What you will do:
Each record below should be returned word for word, with no pictures included.
The data Block Start
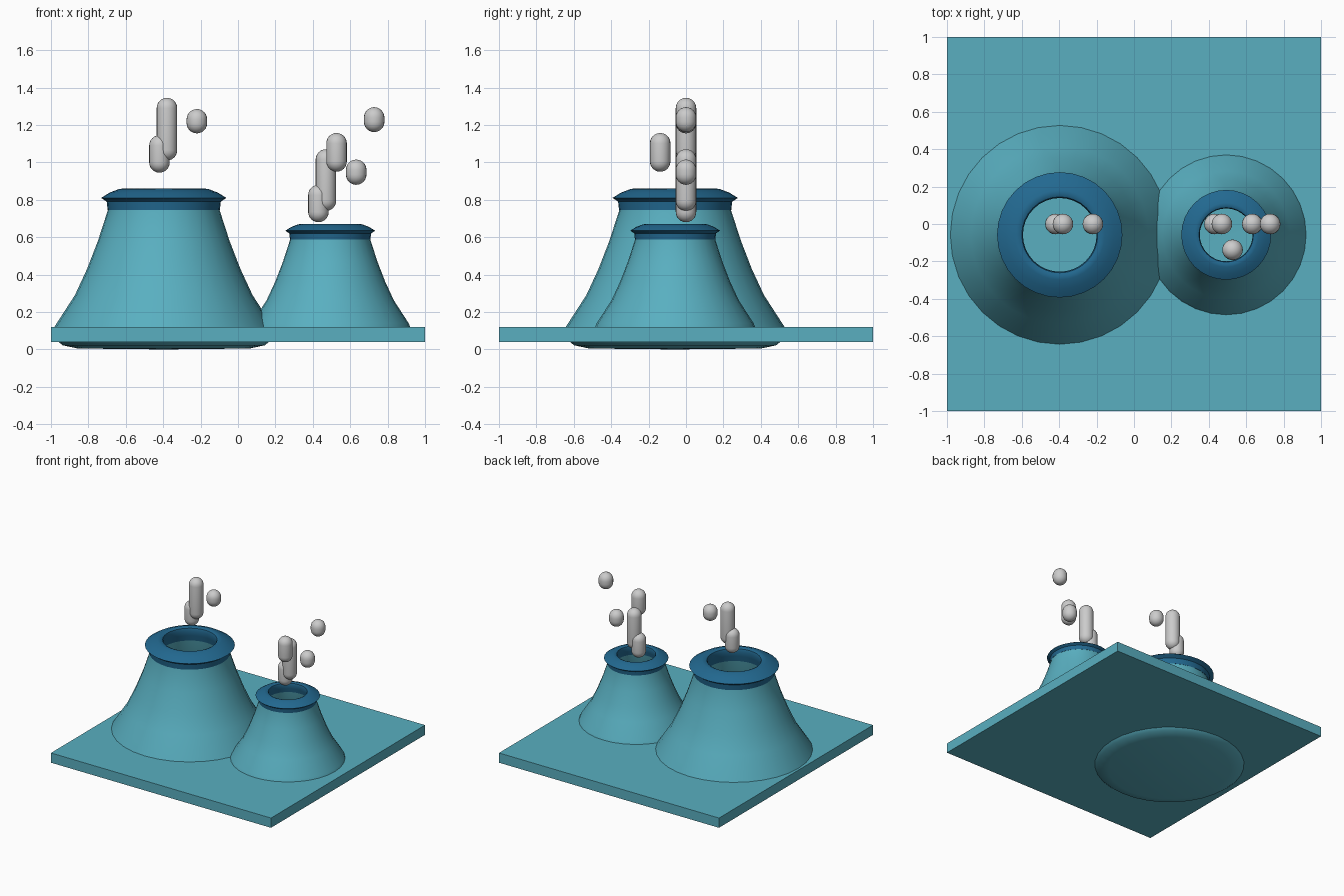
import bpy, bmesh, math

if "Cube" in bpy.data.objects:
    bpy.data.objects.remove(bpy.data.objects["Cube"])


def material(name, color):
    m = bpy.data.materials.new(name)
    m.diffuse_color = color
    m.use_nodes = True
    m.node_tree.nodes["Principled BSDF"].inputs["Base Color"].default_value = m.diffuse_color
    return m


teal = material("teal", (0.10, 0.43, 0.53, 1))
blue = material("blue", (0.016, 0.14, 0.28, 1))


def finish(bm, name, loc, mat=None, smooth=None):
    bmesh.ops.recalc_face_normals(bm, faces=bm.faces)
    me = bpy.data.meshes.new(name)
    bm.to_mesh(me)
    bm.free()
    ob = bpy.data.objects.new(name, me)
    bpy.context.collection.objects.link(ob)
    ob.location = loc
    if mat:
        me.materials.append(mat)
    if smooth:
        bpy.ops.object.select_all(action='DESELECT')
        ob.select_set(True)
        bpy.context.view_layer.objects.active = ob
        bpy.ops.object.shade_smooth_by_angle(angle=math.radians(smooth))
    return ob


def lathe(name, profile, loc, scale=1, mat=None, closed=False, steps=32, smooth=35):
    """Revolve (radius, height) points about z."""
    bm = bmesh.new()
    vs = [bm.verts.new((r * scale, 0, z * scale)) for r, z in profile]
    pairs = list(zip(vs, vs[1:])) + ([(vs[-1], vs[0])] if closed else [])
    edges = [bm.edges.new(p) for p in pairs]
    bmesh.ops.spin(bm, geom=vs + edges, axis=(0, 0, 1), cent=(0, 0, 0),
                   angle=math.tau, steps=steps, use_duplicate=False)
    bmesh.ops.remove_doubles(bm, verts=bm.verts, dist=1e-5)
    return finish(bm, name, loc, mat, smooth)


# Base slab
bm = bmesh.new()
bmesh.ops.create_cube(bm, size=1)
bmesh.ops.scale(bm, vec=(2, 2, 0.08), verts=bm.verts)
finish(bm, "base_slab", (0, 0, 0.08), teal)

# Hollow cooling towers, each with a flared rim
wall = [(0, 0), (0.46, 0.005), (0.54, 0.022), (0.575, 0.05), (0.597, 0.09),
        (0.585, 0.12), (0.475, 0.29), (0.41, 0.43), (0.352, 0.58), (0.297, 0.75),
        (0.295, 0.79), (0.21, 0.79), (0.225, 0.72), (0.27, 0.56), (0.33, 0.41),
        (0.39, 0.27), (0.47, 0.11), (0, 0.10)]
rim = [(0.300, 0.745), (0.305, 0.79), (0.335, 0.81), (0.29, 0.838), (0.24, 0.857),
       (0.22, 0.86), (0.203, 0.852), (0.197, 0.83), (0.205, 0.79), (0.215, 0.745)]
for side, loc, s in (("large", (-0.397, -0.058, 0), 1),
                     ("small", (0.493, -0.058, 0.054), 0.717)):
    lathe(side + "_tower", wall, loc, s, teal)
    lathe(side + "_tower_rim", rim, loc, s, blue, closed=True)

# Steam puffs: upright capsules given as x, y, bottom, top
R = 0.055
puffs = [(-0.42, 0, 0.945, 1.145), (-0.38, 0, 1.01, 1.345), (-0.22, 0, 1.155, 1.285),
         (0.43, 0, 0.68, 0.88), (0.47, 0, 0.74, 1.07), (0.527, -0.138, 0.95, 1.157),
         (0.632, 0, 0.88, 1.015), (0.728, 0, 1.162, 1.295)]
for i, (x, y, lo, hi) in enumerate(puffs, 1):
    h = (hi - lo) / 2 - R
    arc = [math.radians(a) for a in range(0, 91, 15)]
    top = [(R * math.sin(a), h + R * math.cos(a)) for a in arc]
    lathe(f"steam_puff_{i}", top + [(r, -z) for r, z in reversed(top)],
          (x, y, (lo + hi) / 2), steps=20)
The data Block End
Worked solution:
import bpy, bmesh, math

if "Cube" in bpy.data.objects:
    bpy.data.objects.remove(bpy.data.objects["Cube"])


def material(name, color):
    m = bpy.data.materials.new(name)
    m.diffuse_color = color
    m.use_nodes = True
    m.node_tree.nodes["Principled BSDF"].inputs["Base Color"].default_value = m.diffuse_color
    return m


teal = material("teal", (0.10, 0.43, 0.53, 1))
blue = material("blue", (0.016, 0.14, 0.28, 1))


def finish(bm, name, loc, mat=None, smooth=None):
    bmesh.ops.recalc_face_normals(bm, faces=bm.faces)
    me = bpy.data.meshes.new(name)
    bm.to_mesh(me)
    bm.free()
    ob = bpy.data.objects.new(name, me)
    bpy.context.collection.objects.link(ob)
    ob.location = loc
    if mat:
        me.materials.append(mat)
    if smooth:
        bpy.ops.object.select_all(action='DESELECT')
        ob.select_set(True)
        bpy.context.view_layer.objects.active = ob
        bpy.ops.object.shade_smooth_by_angle(angle=math.radians(smooth))
    return ob


def lathe(name, profile, loc, scale=1, mat=None, closed=False, steps=32, smooth=35):
    """Revolve (radius, height) points about z."""
    bm = bmesh.new()
    vs = [bm.verts.new((r * scale, 0, z * scale)) for r, z in profile]
    pairs = list(zip(vs, vs[1:])) + ([(vs[-1], vs[0])] if closed else [])
    edges = [bm.edges.new(p) for p in pairs]
    bmesh.ops.spin(bm, geom=vs + edges, axis=(0, 0, 1), cent=(0, 0, 0),
                   angle=math.tau, steps=steps, use_duplicate=False)
    bmesh.ops.remove_doubles(bm, verts=bm.verts, dist=1e-5)
    return finish(bm, name, loc, mat, smooth)


# Base slab
bm = bmesh.new()
bmesh.ops.create_cube(bm, size=1)
bmesh.ops.scale(bm, vec=(2, 2, 0.08), verts=bm.verts)
finish(bm, "base_slab", (0, 0, 0.08), teal)

# Hollow cooling towers, each with a flared rim
wall = [(0, 0), (0.46, 0.005), (0.54, 0.022), (0.575, 0.05), (0.597, 0.09),
        (0.585, 0.12), (0.475, 0.29), (0.41, 0.43), (0.352, 0.58), (0.297, 0.75),
        (0.295, 0.79), (0.21, 0.79), (0.225, 0.72), (0.27, 0.56), (0.33, 0.41),
        (0.39, 0.27), (0.47, 0.11), (0, 0.10)]
rim = [(0.300, 0.745), (0.305, 0.79), (0.335, 0.81), (0.29, 0.838), (0.24, 0.857),
       (0.22, 0.86), (0.203, 0.852), (0.197, 0.83), (0.205, 0.79), (0.215, 0.745)]
for side, loc, s in (("large", (-0.397, -0.058, 0), 1),
                     ("small", (0.493, -0.058, 0.054), 0.717)):
    lathe(side + "_tower", wall, loc, s, teal)
    lathe(side + "_tower_rim", rim, loc, s, blue, closed=True)

# Steam puffs: upright capsules given as x, y, bottom, top
R = 0.055
puffs = [(-0.42, 0, 0.945, 1.145), (-0.38, 0, 1.01, 1.345), (-0.22, 0, 1.155, 1.285),
         (0.43, 0, 0.68, 0.88), (0.47, 0, 0.74, 1.07), (0.527, -0.138, 0.95, 1.157),
         (0.632, 0, 0.88, 1.015), (0.728, 0, 1.162, 1.295)]
for i, (x, y, lo, hi) in enumerate(puffs, 1):
    h = (hi - lo) / 2 - R
    arc = [math.radians(a) for a in range(0, 91, 15)]
    top = [(R * math.sin(a), h + R * math.cos(a)) for a in arc]
    lathe(f"steam_puff_{i}", top + [(r, -z) for r, z in reversed(top)],
          (x, y, (lo + hi) / 2), steps=20)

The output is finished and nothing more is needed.